The fire that branded the hills just north of Ashland on Monday started at a transient campsite, an Oregon Department of Forestry spokesman said.

The fire that branded the hills just north of Ashland on Monday started at a transient campsite, an Oregon Department of Forestry spokesman said.

Investigators are still trying to determine how the blaze was started, Brian Ballou, fire prevention specialist with the Oregon Department of Forestry, said Wednesday afternoon.

"It could have been a cigarette, a match, spilled gas, a campfire they shouldn't have been having, a stove. We're looking at all possibilities to try and determine the precise cause."

Officials are following up on a few leads they have about who may have been camping at the site, Ballou said. No one was at the site when fire officials first arrived on the scene shortly before noon on Monday, he said.

If caught, the person or people responsible for the fire would be cited and could be fined for the cost of fighting the fire — which Ballou estimated will be between $30,000 and $40,000.

The fire outraged some nearby residents who suspect illegal campers accidentally ignited the bone-dry brush — putting homes and Ashland's Watershed at risk.

"No surprise," said Gerry Lehrburger, owner of the Jackson Wellsprings, which is in the shadow of the hillside where the fire began. "No surprise at all. The hillsides are dry and we have campers up there. It's the perfect storm."

At the time of the blaze, which occurred on private property, Lehrburger said there were likely as many as 12 illegal campsites in the hills.

"The homeless population is filling the hillside," he said. "This kind of thing could happen any year."

Lehrburger, an emergency room physician at Ashland Community Hospital, said he thinks city and county officials should address Ashland's homeless problem and provide transients with a safe place to sleep.

"We need a place to protect society from homeless people camping in the wild where there is extreme fire danger," he said.

City Councilor Carol Voisin, who lives near where the fire occurred, said she plans to take up the matter soon and that the city's Housing Commission is also scheduled to address homelessness.

"I think the city of Ashland needs to face the fact that we have homeless and that they're a part of our community, even through they're silent and have no voice," she said.

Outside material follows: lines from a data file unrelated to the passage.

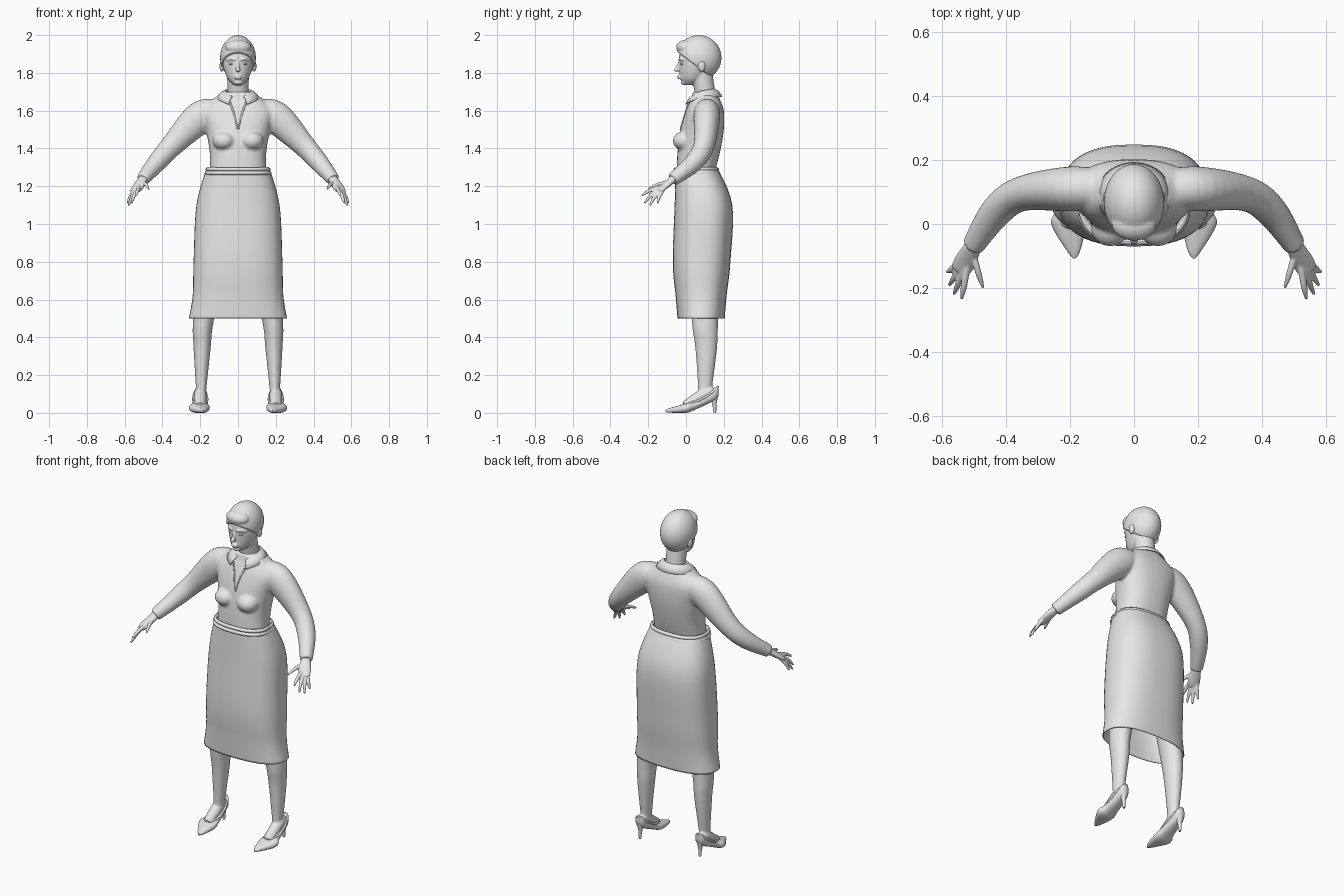
import bpy, bmesh, math
from mathutils import Vector, Matrix

if "Cube" in bpy.data.objects:
    bpy.data.objects.remove(bpy.data.objects["Cube"], do_unlink=True)

colour = (0.8, 0.8, 0.8, 1)
grey = bpy.data.materials.new("light_grey")
grey.use_nodes = True
grey.diffuse_color = colour
grey.node_tree.nodes["Principled BSDF"].inputs["Base Color"].default_value = colour


def spline(keys, steps=6):
    """Smooth interpolation through a list of equal-length tuples."""
    points = []
    for i, (start, end) in enumerate(zip(keys, keys[1:])):
        before, after = keys[max(i - 1, 0)], keys[min(i + 2, len(keys) - 1)]
        for step in range(steps):
            t = step / steps
            points.append([b + t / 2 * (c - a + t * (2 * a - 5 * b + 4 * c - d + t * (3 * (b - c) + d - a)))
                           for a, b, c, d in zip(before, start, end, after)])
    return points + [list(keys[-1])]


def oval(count, power=2.0):
    """Unit outline, round at power two and boxier above it."""
    def squash(value):
        return math.copysign(abs(value) ** (2 / power), value)
    angles = [math.tau * k / count for k in range(count)]
    return [(squash(math.cos(a)), squash(math.sin(a))) for a in angles]


def loft(bm, keys, plane="path", side=1, power=2.0, cap=True, count=32):
    """Skin rings (x, y, z, half width, half depth) in a fixed plane or across the path."""
    points = spline(keys)
    centres = [Vector((side * p[0], p[1], p[2])) for p in points]
    rings = []
    for i, (centre, p) in enumerate(zip(centres, points)):
        if plane == "path":
            along = centres[min(i + 1, len(centres) - 1)] - centres[max(i - 1, 0)]
            u = along.cross(Vector((0, 0, 1))).normalized()
            v = u.cross(along).normalized()
        else:
            u = Vector((1, 0, 0))
            v = Vector((0, 1, 0)) if plane == "flat" else Vector((0, 0, 1))
        rings.append([bm.verts.new(centre + u * c * p[3] + v * s * p[-1]) for c, s in oval(count, power)])
    for low, high in zip(rings, rings[1:]):
        for k in range(count):
            n = (k + 1) % count
            bm.faces.new((low[k], low[n], high[n], high[k]))
    if cap:
        bm.faces.new(rings[0])
        bm.faces.new(rings[-1])


def body(*rows):
    """Rows of (height, half width, front, back) to ring keys."""
    return [(0, (front + back) / 2, z, width, (back - front) / 2) for z, width, front, back in rows]


def ball(bm, place, size, side=1):
    x, y, z = place
    matrix = Matrix.Translation((side * x, y, z)) @ Matrix.Diagonal((*size, 1))
    bmesh.ops.create_uvsphere(bm, u_segments=32, v_segments=20, radius=1, matrix=matrix)


def make(name, bm, voxel=None, thickness=None):
    """Turn a bmesh into a smooth object, optionally blended into one skin or thickened."""
    bmesh.ops.recalc_face_normals(bm, faces=bm.faces)
    mesh = bpy.data.meshes.new(name)
    bm.to_mesh(mesh)
    bm.free()
    mesh.polygons.foreach_set("use_smooth", [True] * len(mesh.polygons))
    mesh.set_sharp_from_angle(angle=math.radians(50))
    mesh.materials.append(grey)
    part = bpy.data.objects.new(name, mesh)
    bpy.context.collection.objects.link(part)
    if voxel:
        blend = part.modifiers.new("blend", "REMESH")
        blend.mode = "VOXEL"
        blend.voxel_size = voxel
        blend.use_smooth_shade = True
        soften = part.modifiers.new("soften", "SMOOTH")
        soften.factor = 0.5
        soften.iterations = 4
    if thickness:
        part.modifiers.new("thickness", "SOLIDIFY").thickness = thickness


# Blouse: torso, bust and sleeves
bm = bmesh.new()
loft(bm, body((1.27, .15, -.05, .15), (1.38, .15, -.045, .18), (1.5, .17, -.03, .2),
              (1.6, .19, 0, .2), (1.67, .12, .03, .175), (1.7, .07, .035, .16)), "flat", power=2.4)
for side in (1, -1):
    ball(bm, (.075, -.01, 1.44), (.06, .06, .05), side)
    loft(bm, [(.1, .11, 1.6, .06, .06), (.2, .11, 1.565, .07, .085), (.35, .095, 1.415, .055, .06),
              (.43, .04, 1.325, .05, .05), (.505, -.07, 1.235, .035, .035)], side=side)
make("blouse", bm, voxel=.008)

# Collar: folded strip open at the front
bm = bmesh.new()
strips = []
for i in range(41):
    t = i / 20 - 1
    angle = t * math.radians(155)
    strips.append([bm.verts.new((radius * math.sin(angle), .09 + (.8 * radius + .01) * math.cos(angle),
                                 height - .04 * abs(t) ** 3))
                   for radius, height in ((.06, 1.68), (.068, 1.715), (.09, 1.705), (.117, 1.675))])
for here, there in zip(strips, strips[1:]):
    for k in range(len(here) - 1):
        bm.faces.new((here[k], there[k], there[k + 1], here[k + 1]))
make("collar", bm, thickness=.006)

# Placket edges running down from the collar
bm = bmesh.new()
for side in (1, -1):
    loft(bm, [(.045, .018, 1.65, .005), (.02, -.005, 1.58, .005), (.002, -.03, 1.5, .004)], side=side, count=8)
make("placket", bm)

# Skirt, open at the hem, with a rolled waistband
bm = bmesh.new()
loft(bm, body((1.3, .16, -.05, .16), (1.1, .215, -.055, .24), (.8, .23, -.065, .23),
              (.62, .235, -.05, .21), (.5, .255, -.04, .2)), "flat", power=2.5, cap=False, count=48)
make("skirt", bm, thickness=-.005)
bm = bmesh.new()
for height, grow in ((1.27, .005), (1.29, 0)):
    loop = [((.162 + grow) * c, .055 + (.11 + grow) * s, height, .01) for c, s in oval(40, 2.5)]
    loft(bm, loop + loop[:1], count=10)
make("waistband", bm)

# Head and neck with nose, lips, chin, brows and ears
bm = bmesh.new()
ball(bm, (0, .07, 1.88), (.087, .107, .11))
loft(bm, body((1.735, .02, -.01, .04), (1.77, .055, -.03, .1), (1.84, .08, -.035, .15),
              (1.9, .08, -.035, .15)), "flat")
loft(bm, [(0, .105, 1.63, .065), (0, .1, 1.7, .055), (0, .08, 1.8, .06)], "flat")
loft(bm, [(0, -.03, 1.865, .008), (0, -.04, 1.84, .008), (0, -.05, 1.815, .011)], count=12)
ball(bm, (0, -.05, 1.815), (.013, .014, .01))
for height in (1.773, 1.783):
    ball(bm, (0, -.035, height), (.02, .01, .006))
ball(bm, (0, -.012, 1.75), (.024, .016, .014))
for side in (1, -1):
    ball(bm, (.086, .083, 1.836), (.012, .02, .03), side)
    loft(bm, [(.012, -.037, 1.868, .005), (.035, -.03, 1.874, .006), (.06, -.008, 1.868, .005)],
         side=side, count=10)
make("head", bm, voxel=.004)

# Hair: cap with a front roll, trimmed from the forehead to the nape
bm = bmesh.new()
ball(bm, (0, .068, 1.88), (.095, .12, .12))
ball(bm, (0, 0, 1.935), (.07, .052, .04))
bmesh.ops.bisect_plane(bm, geom=bm.verts[:] + bm.edges[:] + bm.faces[:], plane_co=(0, -.05, 1.915),
                       plane_no=(0, 3, 4), clear_inner=True)
bmesh.ops.holes_fill(bm, edges=[e for e in bm.edges if e.is_boundary])
make("hair", bm, voxel=.005)

for side, label in ((1, "left"), (-1, "right")):
    bm = bmesh.new()
    ball(bm, (.034, -.018, 1.848), (.014, .012, .007), side)
    make(label + "_eye", bm)

    # Hand: palm, four fanned fingers and a thumb
    bm = bmesh.new()
    loft(bm, [(.495, -.055, 1.25, .024, .022), (.53, -.12, 1.195, .034, .016),
              (.546, -.148, 1.174, .029, .012)], side=side)
    digits = [(Vector((.503, -.095, 1.22)), Vector((.472, -.2, 1.185)))]
    for i in range(4):
        t = i / 3
        root = Vector((.525, -.15, 1.19)).lerp(Vector((.555, -.125, 1.17)), t)
        tip = Vector((.54, -.235, 1.15)).lerp(Vector((.585, -.15, 1.11)), t)
        digits.append((root, tip + Vector((.01, -.015, -.03)) * math.sin(math.pi * t)))
    for root, tip in digits:
        start = root.lerp(tip, -.25)
        middle = root.lerp(tip, .5) + Vector((0, -.004, .005))
        loft(bm, [(*start, .01), (*middle, .01), (*tip, .005)], side=side, count=12)
    make(label + "_hand", bm, voxel=.0035)

    # Leg running up inside the skirt, blended with the foot
    bm = bmesh.new()
    loft(bm, [(.12, .1, .9, .085, .085), (.182, .1, .5, .056, .07), (.19, .107, .34, .045, .057),
              (.195, .1, .12, .027, .036), (.195, .095, .08, .026, .04)], "flat", side)
    loft(bm, [(.2, .15, .11, .025), (.2, .1, .1, .033), (.2, 0, .035, .03)], side=side)
    make(label + "_leg", bm, voxel=.006)

    # Shoe: pointed body, sloping rim and thin heel
    bm = bmesh.new()
    loft(bm, [(.2, .173, .12, .01, .018), (.2, .15, .1, .03, .034), (.2, .05, .043, .042, .025),
              (.205, 0, .025, .054, .025), (.19, -.08, .014, .023, .013), (.187, -.108, .01, .004, .006)],
         "upright", side, power=2.4)
    make(label + "_shoe", bm)
    bm = bmesh.new()
    loop = [(.2 + .037 * s, .08 + .09 * c, .05 + .022 * (1 + c) ** 2, .006) for c, s in oval(16)]
    loft(bm, loop + loop[:1], side=side, count=10)
    make(label + "_shoe_rim", bm)
    bm = bmesh.new()
    loft(bm, [(.2, .147, .095, .025), (.2, .15, .05, .012), (.2, .153, 0, .007)], "flat", side, count=16)
    make(label + "_heel", bm)
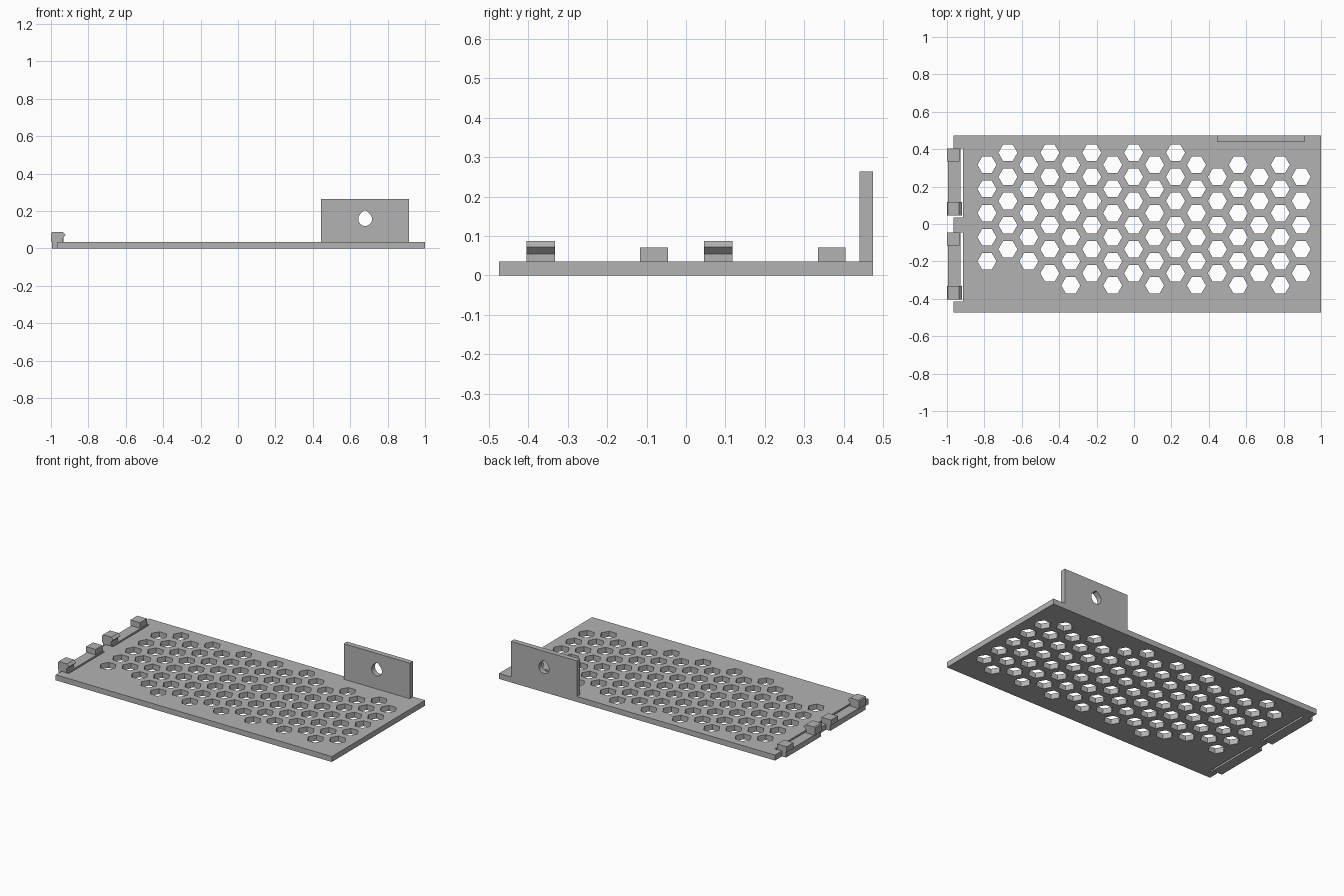
import bpy, bmesh, math
from mathutils import Vector

cube = bpy.data.objects.get("Cube")
if cube:
    bpy.data.objects.remove(cube)

grey = bpy.data.materials.new("plain grey")
grey.use_nodes = True
COLOUR = (0.45, 0.45, 0.45, 1)
grey.diffuse_color = COLOUR
grey.node_tree.nodes["Principled BSDF"].inputs["Base Color"].default_value = COLOUR

THICK = 0.035   # plate thickness
DEPTH = 0.474   # half the plate's depth
EDGE = -0.966   # left edge of the plate


def prism(name, loops, to_start, offset):
    """Extrude one or more closed 2D outlines along an offset."""
    bm = bmesh.new()
    for loop in loops:
        face = bm.faces.new([bm.verts.new(to_start(u, v)) for u, v in loop])
        new = bmesh.ops.extrude_face_region(bm, geom=[face])["geom"]
        verts = [g for g in new if isinstance(g, bmesh.types.BMVert)]
        bmesh.ops.translate(bm, verts=verts, vec=offset)
    bmesh.ops.recalc_face_normals(bm, faces=bm.faces)
    mesh = bpy.data.meshes.new(name)
    bm.to_mesh(mesh)
    bm.free()
    mesh.materials.append(grey)
    obj = bpy.data.objects.new(name, mesh)
    bpy.context.collection.objects.link(obj)
    return obj


def flat(name, loops, low, high):
    return prism(name, loops, lambda x, y: (x, y, low), Vector((0, 0, high - low)))


def upright(name, loops, front, back):
    return prism(name, loops, lambda x, z: (x, front, z), Vector((0, back - front, 0)))


def rect(x0, x1, y0, y1):
    return [(x0, y0), (x1, y0), (x1, y1), (x0, y1)]


def cut(target, cutter):
    cutter.hide_render = True
    mod = target.modifiers.new("holes", "BOOLEAN")
    mod.object = cutter
    mod.operation = "DIFFERENCE"
    mod.solver = "EXACT"
    bpy.context.view_layer.objects.active = target
    bpy.ops.object.modifier_apply(modifier=mod.name)
    bpy.data.objects.remove(cutter)


# Base plate, with two springy arms freed by slots in the left edge
ARM_SHIFTS = (0, -0.45)
outline = [(1, -DEPTH), (1, DEPTH), (EDGE, DEPTH)]
for s in ARM_SHIFTS:
    root, tip, slot = 0.404 + s, 0.046 + s, 0.036 + s
    outline += [(EDGE, root), (-0.995, root), (-0.995, tip), (-0.928, tip),
                (-0.928, root), (-0.915, root), (-0.915, slot), (EDGE, slot)]
outline.append((EDGE, -DEPTH))
plate = flat("base_plate", [outline], 0, THICK)

# Honeycomb vents: staggered columns, trimmed at the back and front corners
hexes = []
for col in range(16):
    odd = col % 2
    first = 1 if odd and col > 9 else 0
    last = 5 if col < 3 else 6
    for row in range(first, last):
        cx = -0.786 + 0.112 * col
        cy = (0.381 if odd else 0.3165) - 0.129 * row
        hexes.append([(cx + 0.051 * math.cos(k * math.pi / 3),
                       cy + 0.051 * math.sin(k * math.pi / 3)) for k in range(6)])
cut(plate, flat("vent_cutter", hexes, -0.05, 0.1))

# Mounting tab at the back, with a teardrop screw hole
tab = upright("mounting_tab", [rect(0.445, 0.915, THICK, 0.264)], 0.44, DEPTH)
drop = [(0.68 + 0.037 * math.cos(math.radians(a)), 0.157 + 0.037 * math.sin(math.radians(a)))
        for a in range(135, 406, 15)]
drop += [(0.686, 0.203), (0.674, 0.203)]
cut(tab, upright("screw_cutter", [drop], 0.4, 0.5))

# A stop block at the root of each arm and a snap hook at its free end
hook = [(-1, THICK), (-0.937, THICK), (-0.937, 0.055), (-0.92, 0.072),
        (-0.935, 0.087), (-0.994, 0.087), (-1, 0.081)]
for side, s in zip(("back", "front"), ARM_SHIFTS):
    flat(side + "_stop_block", [rect(-1, -0.932, 0.334 + s, 0.404 + s)], THICK, 0.071)
    upright(side + "_snap_hook", [hook], 0.046 + s, 0.118 + s)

At the start of fire season each year, city officials comb the hills above Lithia Park for illegal campsites, citing campers and requiring them to move.

The hills where the fire started on Monday are just outside the city limits and on private property, so residents and landowners must monitor the ground themselves, a tough task in the steep, tree-studded terrain.

Oregon Department of Forestry firefighters will continue checking for hot spots on the mountainside this week. The fire will likely be declared "out" this weekend or early next week, after there is no visible smoke and the area has been checked three times for additional flares, Ballou said.

Meanwhile, nearby residents are hoping the fire draws attention to the problem of campers in the hills.

"We've been asking people to please leave for years," said Dave Orchid, who used to work at the Wellsprings and now lives a few miles away. "We tell them, 'You've got to move. The fire danger's too high — for you and us.'"

Contact staff writer Hannah Guzik at 482-3456 ext. 226 or hguzik@dailytidings.com.